First junk DNA proved Darwin was right, then when it turned out not to be junk, you can be pretty sure, it will still prove Darwin was right. Darwinism has become a catch-all for a tired, worn-out theory, hysterically popular in the academic culture, with no real foundation for why.
Anyway, Mike Flannery, author of Alfred Russel Wallace's Theory of Intelligent Evolution, comments on my notes on the obviously unsupportable claim that artificial selection (= animal breeding) supports Darwinian evolution (random mutation acting on natural selection):
Anyone can breed a weird dog (I mean, assuming they have basic knowledge of canines).Anyway, Flannery comments,
But nature has a funnel.
There are only certain ways that dogs can really live in the wild.
For example, a greyhound can run faster than a wolf, because he doesn’t have heavy jaws - but what happens when he catches up with the prey?
Someone throws him a bag of Science Diet for Adult Working Dogs, right?
Human interventions almost always assume that we protect the life form from the normal routine of nature – otherwise there would be no reason to bother.
And nature is limited to certain routines. A wild animal that cannot feed itself will die.
But a Bassett Hound can live as long as its owner is willing to pay for advanced veterinary medicine, necessitated in part by the odd way the creature was bred.
If all the dogs in the world ran away, 50 years later, you would likely see only nature's usual wolfhound type.
Jonathan revealingly quotes Mirsky in his excellent piece: "As Darwin did before him, Coyne noted that the development of new breeds through artificial selection is a good model for the evolution of new species by natural selection."Maybe I am a Wallacist?
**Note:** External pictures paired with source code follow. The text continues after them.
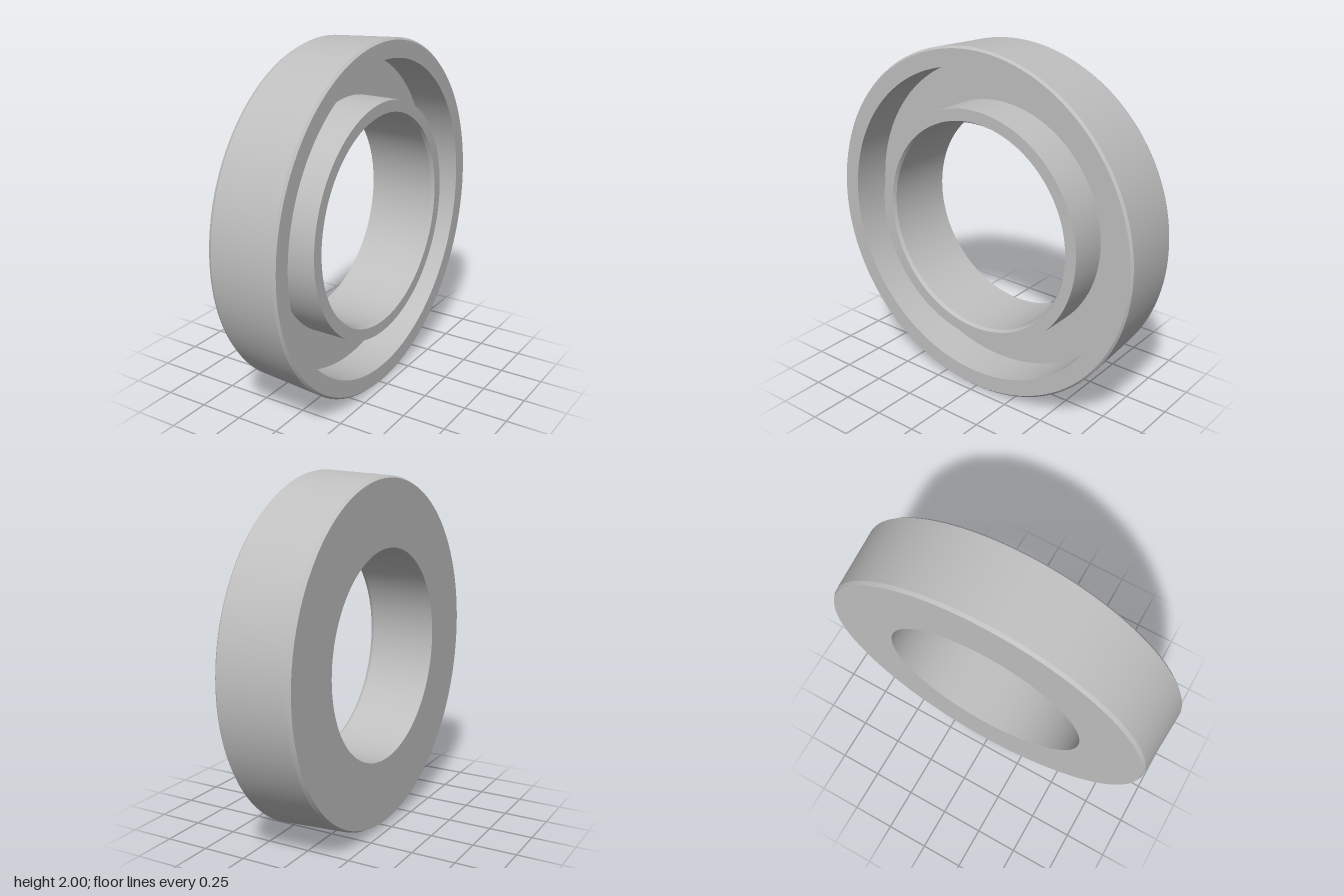
import * as THREE from 'three';
import { mergeGeometries } from 'three/addons/utils/BufferGeometryUtils.js';

// Revolve each profile segment separately so edges stay crisp while the round surfaces are smooth.
function revolve(profile, segments = 128) {
  const pts = profile.map(([r, x]) => new THREE.Vector2(r, x));
  const bands = [];
  for (let i = 0; i < pts.length - 1; i++) {
    bands.push(new THREE.LatheGeometry([pts[i], pts[i + 1]], segments));
  }
  return mergeGeometries(bands).rotateZ(-Math.PI / 2); // axis along x
}

export function createModel() {
  const grey = new THREE.MeshStandardMaterial({ color: 0xbfbfbf });
  grey.name = 'grey';

  // Cross-section as [radius, position along axis]
  const half = 0.21;
  const floor = -0.02;
  const parts = {
    // tapered outer wall with chamfers, and its lip
    outerLip: [[0.967, -half], [0.978, -0.19], [1, 0.197], [0.988, half], [0.893, half], [0.893, floor]],
    // bottom of the annular groove
    grooveFloor: [[0.893, floor], [0.672, floor]],
    // inner lip with chamfered bore
    innerLip: [[0.672, floor], [0.672, half], [0.606, half], [0.595, 0.19], [0.595, -half]],
    // flat closed side
    backFace: [[0.595, -half], [0.967, -half]],
  };

  const ring = new THREE.Group();
  ring.name = 'sealRing';
  for (const [name, profile] of Object.entries(parts)) {
    const mesh = new THREE.Mesh(revolve(profile), grey);
    mesh.name = name;
    ring.add(mesh);
  }
  ring.position.y = 1;

  const model = new THREE.Group();
  model.name = 'model';
  model.add(ring);
  return model;
}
The model wasn't good when Darwin presented it and it cannot be improved in Coyne's re-telling. From the very beginning (even in the famous Ternate Letter of 1858), Alfred Russel Wallace pointed out, "in the domesticated animal all variations have an equal chance of continuance; and those which would decidedly render a wild animal unable to compete with its fellows and continue its existence are no disadvantage whatever in a state of domesticity. Our quickly fattening pigs, short-legged sheep, pouter pigeons, and poodle dogs could never have come into existence in a state of nature, because the very first step towards such inferior forms would have led to the rapid extinction of the race; still less could they now exist in competition with their wild allies. The great speed but slight endurance of the race horse, the unwieldy strength of the ploughman's team, would both be useless in a state of nature.
If turned wild on the pampas, such animals would probably soon become extinct, or under favourable circumstances might each lose those extreme qualities which would never be called into action, and in a few generations would revert to a common type, which must be that in which the various powers and faculties are so proportioned to each other as to be best adapted to procure food and secure safety,--that in which by the full exercise of every part of his organization the animal can alone continue to live. Domestic varieties, when turned wild, must return to something near the type of the original wild stock, or become altogether extinct." Wallace never would agree with Darwin on this point and it would lead to other more significant disagreements later.
Besides, AT BEST all domestic breeding examples merely established one thing: GUIDED and DIRECTED variation.